April marks the 80th anniversary of the Icelandic Foreign Service. The Ministry for Foreign Affairs was founded as an independent entity in April of 1940, responsible for the foreign policy of the Kingdom of Iceland.
One of the main roles of the Foreign Service has always been assisting Icelanders abroad. As the 80th anniversary is now celebrated in the midst of the global coronavirus pandemic, many Icelanders have been reminded of this vital role, in particular those returning from abroad with the assistance of the Ministry’s consular services.
"We mark this milestone now in the face of unprecedented global challenges," says Guðlaugur Thór Thórdarsson, Minister for Foreign Affairs and International Development Cooperation. "In the time of crises, we are reminded of the importance of international and regional co-operation among countries, while staying focused on guarding the interest of Icelandic citizens at home and abroad. Despite being small in numbers of staff, the Foreign Service has been able to scale up its consular services and show great flexibility to be able to assist almost 12 thousand Icelanders travelling abroad. "
Iceland is actively involved in the global multilateral system, international development cooperation and bilateral cooperation. In the first years following 1940, the Foreign Service focused on establishing diplomatic relations with neighbouring countries while negotiating agreements related to trade, air transport and defence, and strengthening cultural ties regionally.
In the first decade of the Foreign Service, Iceland joined the World Bank as a founding member in 1945, the United Nations in 1946, a year after the organisation was founded, and as a founding member of the North Atlantic Treaty Organisation (NATO) in 1949.
Free trade relations and regional co-operation have always been an important pillar of Iceland’s foreign policy. In 1970 Iceland joined the European Free Trade Association (EFTA) and signed the Agreement on the European Economic Area (EEA) in 1992. Throughout the years Iceland has also played an active role within the Nordic Council of Ministers and the Arctic Council. In addition to that, Iceland is engaged as a member of several other international organisations such as the Council of Europe, OECD, OSCE, and WTO, as well as funds, agencies and other entities of the UN system. Over the past couple of decades Iceland’s foreign policy priorities have focused on promoting gender equality, human rights and sustainable development.
This year also marks the centennial of the Icelandic Embassy in Copenhagen, which was opened in 1920, following the 1918 Union Act with Denmark. Leading up to the establishment of the Republic of Iceland in 1944, a Consulate General was opened in New York in 1940, followed by embassies in London and Stockholm the same year, the embassy in Washington in 1941 and the embassy in Moscow in 1944. Today Iceland has 26 diplomatic missions in 21 countries around the world and 240 Honorary Consuls in over 90 countries. Furthermore, six ambassadors are based in Reykjavik, accredited to a number of countries.

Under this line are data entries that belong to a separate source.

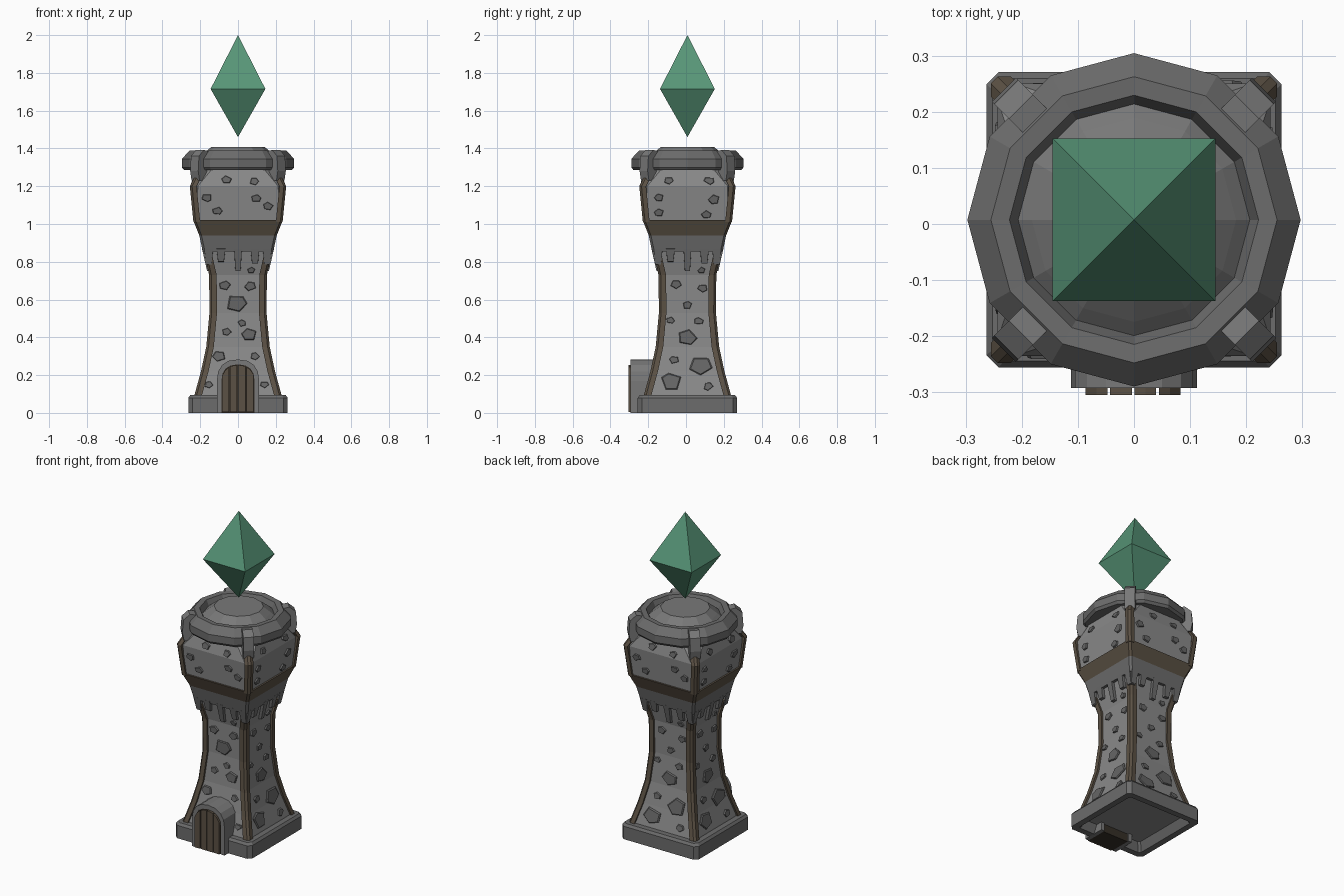
import bpy, bmesh, math, random

if "Cube" in bpy.data.objects:
    bpy.data.objects.remove(bpy.data.objects["Cube"])
random.seed(4)
CY = 0.0075  # tower axis sits slightly behind the origin because the door sticks out

def material(name, col):
    m = bpy.data.materials.new(name)
    m.diffuse_color = (*col, 1)
    m.use_nodes = True
    m.node_tree.nodes["Principled BSDF"].inputs["Base Color"].default_value = m.diffuse_color
    return m

LIGHT = material("light stone", (0.25, 0.25, 0.25))
DARK = material("dark stone", (0.15, 0.15, 0.15))
TRIM = material("trim stone", (0.19, 0.19, 0.19))
COBBLE = material("cobble stone", (0.13, 0.13, 0.13))
WOOD = material("brown wood", (0.105, 0.082, 0.058))
GAP = material("dark gap", (0.035, 0.028, 0.02))
GREEN = material("green crystal", (0.095, 0.30, 0.185))

def finish(name, bm, mat):
    bmesh.ops.recalc_face_normals(bm, faces=bm.faces)
    me = bpy.data.meshes.new(name)
    bm.to_mesh(me)
    bm.free()
    me.materials.append(mat)
    ob = bpy.data.objects.new(name, me)
    ob.location.y = CY
    bpy.context.collection.objects.link(ob)
    return ob

def add_loft(bm, sections, closed=False):
    """Bridge a list of equal-length point rings; cap the ends unless closed."""
    rings = [[bm.verts.new(p) for p in s] for s in sections]
    n = len(rings[0])
    pairs = list(zip(rings, rings[1:])) + ([(rings[-1], rings[0])] if closed else [])
    for a, b in pairs:
        for i in range(n):
            j = (i + 1) % n
            bm.faces.new((a[i], a[j], b[j], b[i]))
    if not closed:
        bm.faces.new(rings[0])
        bm.faces.new(rings[-1])

def loft(name, sections, mat, closed=False):
    bm = bmesh.new()
    add_loft(bm, sections, closed)
    return finish(name, bm, mat)

def square(z, h, c=0.012):
    """Square section of half width h with cut corners."""
    k = h - c
    return [(h, -k, z), (h, k, z), (k, h, z), (-k, h, z),
            (-h, k, z), (-h, -k, z), (-k, -h, z), (k, -h, z)]

def ngon(z, r, n=12):
    return [(r * math.cos(2 * math.pi * i / n), r * math.sin(2 * math.pi * i / n), z) for i in range(n)]

def turn(p, ang):
    c, s = math.cos(ang), math.sin(ang)
    return (p[0] * c - p[1] * s, p[0] * s + p[1] * c, p[2])

def width_at(profile, z):
    for (z0, h0), (z1, h1) in zip(profile, profile[1:]):
        if z <= z1:
            return h0 + (h1 - h0) * (z - z0) / (z1 - z0)
    return profile[-1][1]

# Outer half widths of the corner beams by height
SHAFT = [(0.05, 0.24), (0.10, 0.229), (0.22, 0.196), (0.35, 0.168), (0.53, 0.151), (0.73, 0.153), (0.88, 0.187)]
HEAD = [(1.01, 0.236), (1.2, 0.255), (1.285, 0.212)]

# Plinth, hollow below
loft("plinth", [square(0, 0.263, 0.022), square(0.08, 0.263, 0.022), square(0.095, 0.252, 0.02),
                square(0.095, 0.19), square(0.05, 0.2), square(0, 0.225)], DARK, True)

# Tower body, collar, wooden band and head
loft("shaft", [square(z, h - 0.012) for z, h in SHAFT], LIGHT)
loft("collar", [square(0.855, 0.187), square(0.94, 0.205)], DARK)
loft("wood_band", [square(0.935, 0.203), square(1.02, 0.237)], WOOD)
loft("head", [square(1.015, 0.226), square(1.2, 0.243, 0.03), square(1.30, 0.215, 0.085)], LIGHT)

# Corner beams
def beams(name, profile, w):
    bm = bmesh.new()
    for k in range(4):
        rings = []
        for z, h in profile:
            i, e = h - w, h - 0.012
            rings.append([turn(p, k * math.pi / 2) for p in
                          ((i, i, z), (h, i, z), (h, e, z), (e, h, z), (i, h, z))])
        add_loft(bm, rings)
    finish(name, bm, WOOD)

beams("shaft_beams", SHAFT, 0.04)
beams("head_beams", HEAD, 0.036)

# Plates that follow a tower wall on side k
def add_plate(bm, outline, k, profile, t, taper=0.88):
    cu = sum(p[0] for p in outline) / len(outline)
    cz = sum(p[1] for p in outline) / len(outline)
    rings = []
    for off, s in ((-0.015, 1), (t * 0.4, 1), (t, taper)):
        ring = []
        for u, z in outline:
            u, z = cu + (u - cu) * s, cz + (z - cz) * s
            ring.append(turn((u, -(width_at(profile, z) - 0.012 + off), z), k * math.pi / 2))
        rings.append(ring)
    add_loft(bm, rings)

# Hanging teeth under the collar: position, half width, bottom height
bm = bmesh.new()
for k in range(4):
    for u, w, zb in ((-0.155, 0.024, 0.79), (-0.09, 0.024, 0.80), (0, 0.021, 0.75),
                     (0.09, 0.024, 0.79), (0.155, 0.024, 0.785)):
        add_plate(bm, [(u - w, 0.87), (u + w, 0.87), (u + w * 0.65, zb), (u - w * 0.65, zb)],
                  k, SHAFT, 0.018, 0.97)
finish("collar_teeth", bm, DARK)

# Cobbles: sideways position, height, radius
FRONT = [(-0.07, 0.675, 0.03), (0.065, 0.67, 0.03), (-0.01, 0.58, 0.055), (-0.06, 0.43, 0.024),
         (0.06, 0.415, 0.04), (0.02, 0.475, 0.022), (-0.10, 0.30, 0.034), (0.09, 0.30, 0.024),
         (0.07, 0.755, 0.02), (-0.155, 0.15, 0.022), (0.14, 0.15, 0.022)]
SIDE = [(-0.06, 0.68, 0.028), (0.075, 0.755, 0.02), (0.08, 0.66, 0.026), (0.0, 0.57, 0.025),
        (-0.09, 0.49, 0.022), (0.06, 0.485, 0.025), (0.0, 0.40, 0.05), (-0.07, 0.28, 0.025),
        (0.07, 0.25, 0.06), (-0.085, 0.165, 0.056), (0.11, 0.14, 0.026)]
TOP = [(-0.06, 1.235, 0.026), (0.085, 1.225, 0.024), (-0.165, 1.14, 0.027),
       (-0.11, 1.07, 0.026), (0.095, 1.135, 0.026), (0.16, 1.095, 0.026)]
TOPSIDE = [(-0.1, 1.23, 0.024), (0.115, 1.23, 0.027), (-0.15, 1.14, 0.025),
           (0.14, 1.13, 0.03), (-0.15, 1.06, 0.025), (0.10, 1.05, 0.026)]

bm = bmesh.new()
HEADWALL = [(z, h) for z, h in zip((1.01, 1.2, 1.3), (0.2375, 0.255, 0.227))]
for k in range(4):
    for stones, prof in ((SIDE if k else FRONT, SHAFT), (TOPSIDE if k % 2 else TOP, HEADWALL)):
        for u, z, r in stones:
            a0 = random.uniform(0, 6.28)
            pts = []
            for i in range(5):
                a = a0 + i * 2 * math.pi / 5 + random.uniform(-0.25, 0.25)
                pts.append((u + r * 1.08 * math.cos(a), z + r * 0.85 * math.sin(a)))
            add_plate(bm, pts, k, prof, 0.009)
finish("cobbles", bm, COBBLE)

# Roof ring and the low dome inside it
loft("roof_ring", [ngon(z, r) for r, z in ((0.2, 1.285), (0.285, 1.285), (0.297, 1.30), (0.297, 1.345),
                                           (0.255, 1.39), (0.222, 1.388), (0.205, 1.35), (0.18, 1.34))], DARK, True)
loft("roof_dome", [ngon(1.29, 0.21), ngon(1.35, 0.21), ngon(1.375, 0.182), ngon(1.408, 0.14)], TRIM)

# Clasps holding the ring at the corners
bm = bmesh.new()
CLASP = [(0.245, 1.385), (0.285, 1.392), (0.322, 1.36), (0.328, 1.28), (0.318, 1.23), (0.27, 1.23)]
for k in range(4):
    add_loft(bm, [[turn((r, s * w, z), math.pi / 4 + k * math.pi / 2) for r, z in CLASP]
                  for s, w in ((-1, 0.03), (1, 0.03))])
finish("ring_clasps", bm, TRIM)

# Doorway: arched stone frame, dark backing, planks
def arch(w, top, spring=0.17, n=8):
    pts = [(w, 0)]
    for i in range(n + 1):
        a = math.pi * i / n
        c, s = math.cos(a), math.sin(a)
        pts.append((w * math.copysign(abs(c) ** 0.85, c), spring + (top - spring) * s ** 0.85))
    return pts + [(-w, 0)]

outer, inner = arch(0.112, 0.283), arch(0.088, 0.257)
at = lambda pts, y: [(x, y, z) for x, z in pts]
bm = bmesh.new()
for i in range(len(outer) - 1):
    quad = [outer[i], outer[i + 1], inner[i + 1], inner[i]]
    add_loft(bm, [at(quad, -0.16), at(quad, -0.30)])
bmesh.ops.remove_doubles(bm, verts=bm.verts, dist=0.0005)
finish("door_frame", bm, TRIM)
loft("door_backing", [at(inner, -0.17), at(inner, -0.298)], GAP)

def arch_top(x):
    return 0.165 + 0.088 * (1 - min(1, abs(x) / 0.09) ** 2.3) ** 0.5

bm = bmesh.new()
for i in range(4):
    a, b = -0.086 + i * 0.0435, -0.086 + i * 0.0435 + 0.0385
    m = (a + b) / 2
    pts = [(a, 0.004), (b, 0.004), (b, arch_top(b)), (m, arch_top(m)), (a, arch_top(a))]
    add_loft(bm, [at(pts, -0.29), at(pts, -0.312)])
finish("door_planks", bm, WOOD)

# Floating crystal
bm = bmesh.new()
h = 0.145
mid = [bm.verts.new((x * h, y * h, 1.715)) for x, y in ((-1, -1), (1, -1), (1, 1), (-1, 1))]
for z in (1.46, 2.0):
    tip = bm.verts.new((0, 0, z))
    for i in range(4):
        bm.faces.new((mid[i], mid[(i + 1) % 4], tip))
finish("crystal", bm, GREEN)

To mark the 80th anniversary of the Foreign Service, the Ministry has launched a historical overview on the website of the Government of Iceland (only available in Icelandic).